This workshop will examine how Belgian or EU agricultural and climate policies can impact food security in developing countries.
Is it for example coherent that Belgian Development Cooperation commits to supporting small local producers, while decisions made in our internal policies, or at EU level, jeopardise this very objective? Likewise, in the field of agriculture, is it coherent to finance the development of local agricultural networks by small producers while, at the same time, obliging them to compete with exports of our production surplus? In our search for solutions to climate challenges, do we sufficiently take into account the impact that the introduction of agrofuels has on the development of a market that increases pressure, in developing countries, on food security and access to land?
1 United Nations website on monitoring the Millennium Development Goals: http://www.un.org/millenniumgoals/poverty.shtml 2 Strategic note for the agriculture and food sectors, Belgian Development Cooperation (available on the DGD site). 3 European Commission (2010), An EU policy framework to assist developing countries in addressing food security challenges (COM- 2010-127 final).
The difficulty of implementing Development Policy Coherence resides in the fact that the policies in question are often European policies, or policies generated by regional authorities. Today, political decisions and arbitration
involve a large number of parties. How could Belgium take more coherent decisions for development, in particular while guaranteeing this dialogue between the various levels and fields of decision-making?
This debate should highlight the negative effects some of our policy choices have on food security and the right to food in other countries. The opportunities for creating synergies between policies to the benefit of developing countries should also be highlighted. Addressing these issues may encourage sensitive debate on the question of possible conflicts of interest between regional, national or European parties and the development goals of these
countries. However, discussions should also touch on the prospect of win-win situations in the context of global sustainable development, where food security can be considered a global public good and food a universal human right. Naturally, developing countries are not a homogenous group, and the specific nature of each case needs to be taken into consideration.
Further reading and background documentation GRAP 3A (Groupe de Recherche en Appui à la Politique pour l’Alimentation et l’Agriculture en Afrique), a research group between universities and Belgian Development Cooperation partners, has addressed this issue in greater depth in a paper written especially for this workshop. A must-read for those who wish to take part!
More in-depth reading material is available on the Stakeholder Meeting website: www.assises-dgd.be
Questions to be debated 1. What is the cost of non-coherent development policies for universal food security and the right to food, and why is
it important to take into account the impact of our policies on food security in developing countries? What negative impacts may policy choices in Belgium and Europe have on food security in these countries? Conversely, what could the concrete benefits of further coherence be?
2. How can the EU take these issues into account in its policies and decision-making mechanisms? How and to what extent should certain policies change? Should financial speculation on foodstuffs be regulated? What would be the implications of a “development policy coherence” approach for the European agricultural production and exportation model?
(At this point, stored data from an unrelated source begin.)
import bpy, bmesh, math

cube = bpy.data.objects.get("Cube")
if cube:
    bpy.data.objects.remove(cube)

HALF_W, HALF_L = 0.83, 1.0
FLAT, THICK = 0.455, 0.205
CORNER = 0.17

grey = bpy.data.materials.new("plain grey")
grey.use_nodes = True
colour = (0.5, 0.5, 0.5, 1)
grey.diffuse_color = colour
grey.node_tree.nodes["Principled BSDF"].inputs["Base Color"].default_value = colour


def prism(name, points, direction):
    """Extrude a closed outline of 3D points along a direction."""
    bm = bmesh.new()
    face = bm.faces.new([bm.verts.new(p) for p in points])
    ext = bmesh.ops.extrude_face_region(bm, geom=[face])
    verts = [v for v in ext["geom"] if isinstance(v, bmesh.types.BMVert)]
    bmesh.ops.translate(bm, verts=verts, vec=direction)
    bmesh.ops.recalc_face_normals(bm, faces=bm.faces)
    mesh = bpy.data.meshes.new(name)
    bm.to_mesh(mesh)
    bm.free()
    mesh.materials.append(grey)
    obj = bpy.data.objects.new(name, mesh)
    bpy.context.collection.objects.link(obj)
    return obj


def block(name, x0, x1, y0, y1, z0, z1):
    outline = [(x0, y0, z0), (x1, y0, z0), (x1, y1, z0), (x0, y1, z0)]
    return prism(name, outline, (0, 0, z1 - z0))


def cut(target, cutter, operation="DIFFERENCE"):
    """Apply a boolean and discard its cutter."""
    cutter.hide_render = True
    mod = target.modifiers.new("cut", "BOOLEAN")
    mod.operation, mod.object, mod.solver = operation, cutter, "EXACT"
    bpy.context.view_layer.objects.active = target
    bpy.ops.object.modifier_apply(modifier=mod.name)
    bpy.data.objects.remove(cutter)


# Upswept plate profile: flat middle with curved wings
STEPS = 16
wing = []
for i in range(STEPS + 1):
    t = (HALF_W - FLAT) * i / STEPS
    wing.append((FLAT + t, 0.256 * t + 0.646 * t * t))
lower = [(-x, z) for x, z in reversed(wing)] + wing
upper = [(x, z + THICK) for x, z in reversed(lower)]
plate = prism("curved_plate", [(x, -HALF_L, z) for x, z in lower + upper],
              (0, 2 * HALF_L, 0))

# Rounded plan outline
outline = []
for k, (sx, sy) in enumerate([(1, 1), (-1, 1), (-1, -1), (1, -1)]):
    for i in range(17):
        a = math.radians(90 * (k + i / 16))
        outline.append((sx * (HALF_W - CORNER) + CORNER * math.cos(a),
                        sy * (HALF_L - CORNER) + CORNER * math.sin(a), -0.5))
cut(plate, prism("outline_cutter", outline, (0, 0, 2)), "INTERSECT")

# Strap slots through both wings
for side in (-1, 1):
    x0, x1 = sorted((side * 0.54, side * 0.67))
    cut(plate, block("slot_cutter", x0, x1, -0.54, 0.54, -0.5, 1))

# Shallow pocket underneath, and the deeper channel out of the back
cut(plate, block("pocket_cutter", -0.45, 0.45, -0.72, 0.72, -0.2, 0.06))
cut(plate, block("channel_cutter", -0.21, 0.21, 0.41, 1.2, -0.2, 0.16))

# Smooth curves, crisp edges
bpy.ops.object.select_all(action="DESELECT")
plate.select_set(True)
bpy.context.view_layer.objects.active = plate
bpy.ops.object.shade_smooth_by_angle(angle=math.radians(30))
How could this be taken into account in a reform of the CAP?
3. To what extent do Belgian and European biofuels policies illustrate what is at stake in Development Policy Coherence?
4. In Europe and in Belgium, what are political and institutional obstacles and constraints in ensuring better Policy Coherence for universal food security, and what practical measures can be taken to overcome them